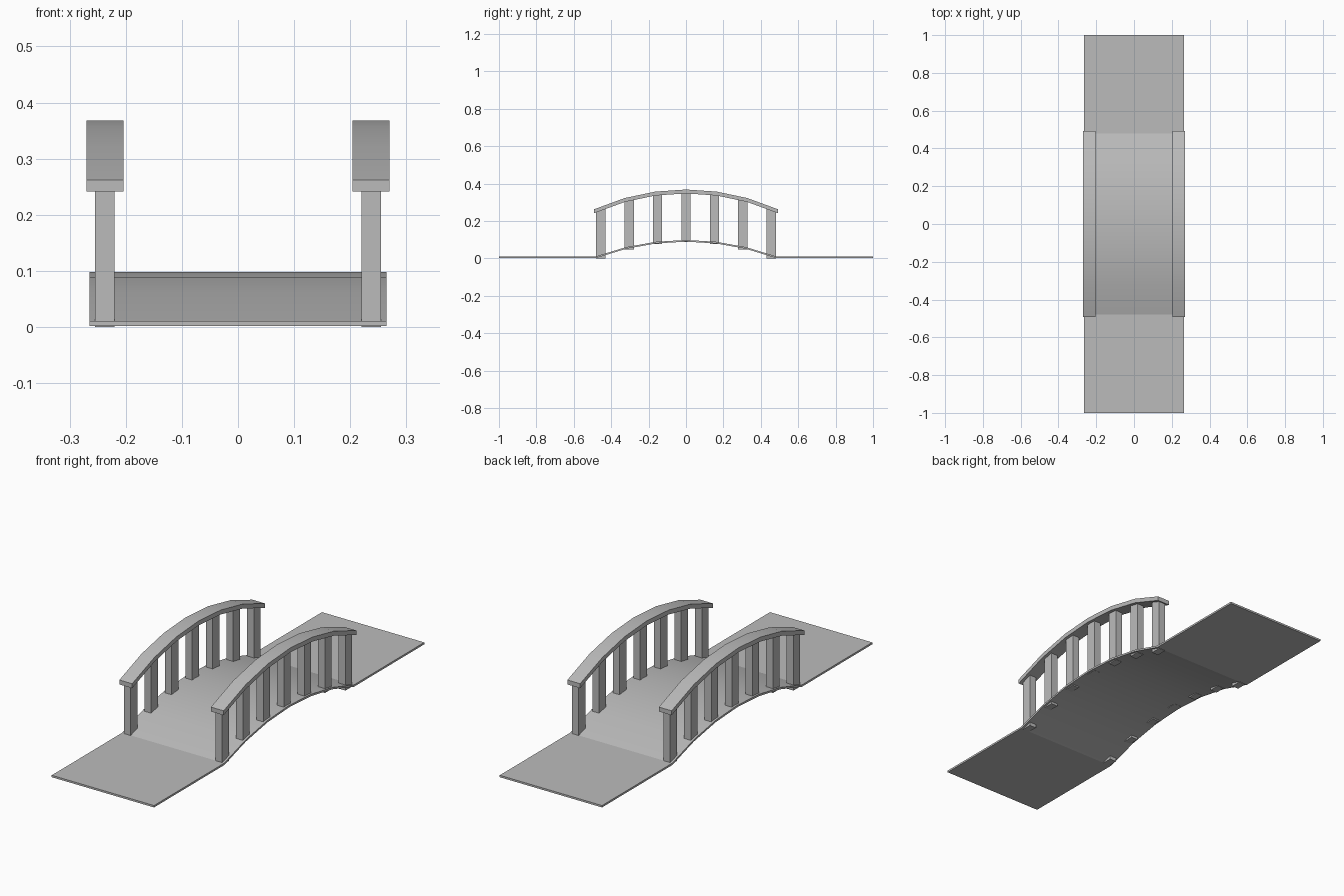
import bpy
import bmesh
import math

if "Cube" in bpy.data.objects:
    bpy.data.objects.remove(bpy.data.objects["Cube"], do_unlink=True)

# One plain grey for the whole bridge
stone = bpy.data.materials.new("stone_grey")
stone.use_nodes = True
GREY = (0.5, 0.5, 0.5, 1)
stone.diffuse_color = GREY
stone.node_tree.nodes["Principled BSDF"].inputs["Base Color"].default_value = GREY


def finish(bm, name, smooth=False):
    bmesh.ops.recalc_face_normals(bm, faces=bm.faces)
    mesh = bpy.data.meshes.new(name)
    bm.to_mesh(mesh)
    bm.free()
    mesh.materials.append(stone)
    obj = bpy.data.objects.new(name, mesh)
    bpy.context.collection.objects.link(obj)
    if smooth:
        bpy.ops.object.select_all(action='DESELECT')
        obj.select_set(True)
        bpy.context.view_layer.objects.active = obj
        bpy.ops.object.shade_smooth_by_angle(angle=math.radians(30))
    return obj


def box(name, x0, x1, y0, y1, z0, z1):
    bm = bmesh.new()
    bmesh.ops.create_cube(bm, size=1)
    for v in bm.verts:
        v.co.x = x1 if v.co.x > 0 else x0
        v.co.y = y1 if v.co.y > 0 else y0
        v.co.z = z1 if v.co.z > 0 else z0
    return finish(bm, name)


def arc_height(y, half, base, rise):
    """Height of a circular arc spanning -half..half at position y."""
    r = (half ** 2 + rise ** 2) / (2 * rise)
    return base + rise - r + math.sqrt(r * r - y * y)


def arched_slab(name, x0, x1, half, base, rise, thick, segments=6):
    ys = [half * (2 * i / segments - 1) for i in range(segments + 1)]
    top = [(y, arc_height(y, half, base, rise)) for y in ys]
    outline = top + [(y, z - thick) for y, z in reversed(top)]
    bm = bmesh.new()
    side = bm.faces.new([bm.verts.new((x0, y, z)) for y, z in outline])
    out = bmesh.ops.extrude_face_region(bm, geom=[side])
    moved = [g for g in out["geom"] if isinstance(g, bmesh.types.BMVert)]
    bmesh.ops.translate(bm, verts=moved, vec=(x1 - x0, 0, 0))
    return finish(bm, name, smooth=True)


DECK = dict(half=0.48, base=0.011, rise=0.087)
RAIL = dict(half=0.492, base=0.262, rise=0.106)
W = 0.265

# Walkway: arch with a flat approach at each end
arched_slab("arched_deck", -W, W, thick=0.009, **DECK)
box("front_approach", -W, W, -1, -DECK["half"], 0.002, 0.011)
box("back_approach", -W, W, DECK["half"], 1, 0.002, 0.011)

# Handrails and their posts
for side, s in (("left", 1), ("right", -1)):
    arched_slab(side + "_handrail", s * 0.204, s * 0.27, thick=0.021, **RAIL)
    x0, x1 = sorted((s * 0.22, s * 0.255))
    for i in range(-3, 4):
        y = i * 0.152
        foot = max(0, arc_height(abs(y) + 0.025, **DECK) - 0.011) if abs(i) < 3 else 0
        head = arc_height(y, **RAIL) - 0.012
        box(f"{side}_post_{i + 4}", x0, x1, y - 0.025, y + 0.025, foot, head)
════
## Exercise:
Repeat the records word for word, skipping pictures.

## Written solution:
import bpy
import bmesh
import math

if "Cube" in bpy.data.objects:
    bpy.data.objects.remove(bpy.data.objects["Cube"], do_unlink=True)

# One plain grey for the whole bridge
stone = bpy.data.materials.new("stone_grey")
stone.use_nodes = True
GREY = (0.5, 0.5, 0.5, 1)
stone.diffuse_color = GREY
stone.node_tree.nodes["Principled BSDF"].inputs["Base Color"].default_value = GREY


def finish(bm, name, smooth=False):
    bmesh.ops.recalc_face_normals(bm, faces=bm.faces)
    mesh = bpy.data.meshes.new(name)
    bm.to_mesh(mesh)
    bm.free()
    mesh.materials.append(stone)
    obj = bpy.data.objects.new(name, mesh)
    bpy.context.collection.objects.link(obj)
    if smooth:
        bpy.ops.object.select_all(action='DESELECT')
        obj.select_set(True)
        bpy.context.view_layer.objects.active = obj
        bpy.ops.object.shade_smooth_by_angle(angle=math.radians(30))
    return obj


def box(name, x0, x1, y0, y1, z0, z1):
    bm = bmesh.new()
    bmesh.ops.create_cube(bm, size=1)
    for v in bm.verts:
        v.co.x = x1 if v.co.x > 0 else x0
        v.co.y = y1 if v.co.y > 0 else y0
        v.co.z = z1 if v.co.z > 0 else z0
    return finish(bm, name)


def arc_height(y, half, base, rise):
    """Height of a circular arc spanning -half..half at position y."""
    r = (half ** 2 + rise ** 2) / (2 * rise)
    return base + rise - r + math.sqrt(r * r - y * y)


def arched_slab(name, x0, x1, half, base, rise, thick, segments=6):
    ys = [half * (2 * i / segments - 1) for i in range(segments + 1)]
    top = [(y, arc_height(y, half, base, rise)) for y in ys]
    outline = top + [(y, z - thick) for y, z in reversed(top)]
    bm = bmesh.new()
    side = bm.faces.new([bm.verts.new((x0, y, z)) for y, z in outline])
    out = bmesh.ops.extrude_face_region(bm, geom=[side])
    moved = [g for g in out["geom"] if isinstance(g, bmesh.types.BMVert)]
    bmesh.ops.translate(bm, verts=moved, vec=(x1 - x0, 0, 0))
    return finish(bm, name, smooth=True)


DECK = dict(half=0.48, base=0.011, rise=0.087)
RAIL = dict(half=0.492, base=0.262, rise=0.106)
W = 0.265

# Walkway: arch with a flat approach at each end
arched_slab("arched_deck", -W, W, thick=0.009, **DECK)
box("front_approach", -W, W, -1, -DECK["half"], 0.002, 0.011)
box("back_approach", -W, W, DECK["half"], 1, 0.002, 0.011)

# Handrails and their posts
for side, s in (("left", 1), ("right", -1)):
    arched_slab(side + "_handrail", s * 0.204, s * 0.27, thick=0.021, **RAIL)
    x0, x1 = sorted((s * 0.22, s * 0.255))
    for i in range(-3, 4):
        y = i * 0.152
        foot = max(0, arc_height(abs(y) + 0.025, **DECK) - 0.011) if abs(i) < 3 else 0
        head = arc_height(y, **RAIL) - 0.012
        box(f"{side}_post_{i + 4}", x0, x1, y - 0.025, y + 0.025, foot, head)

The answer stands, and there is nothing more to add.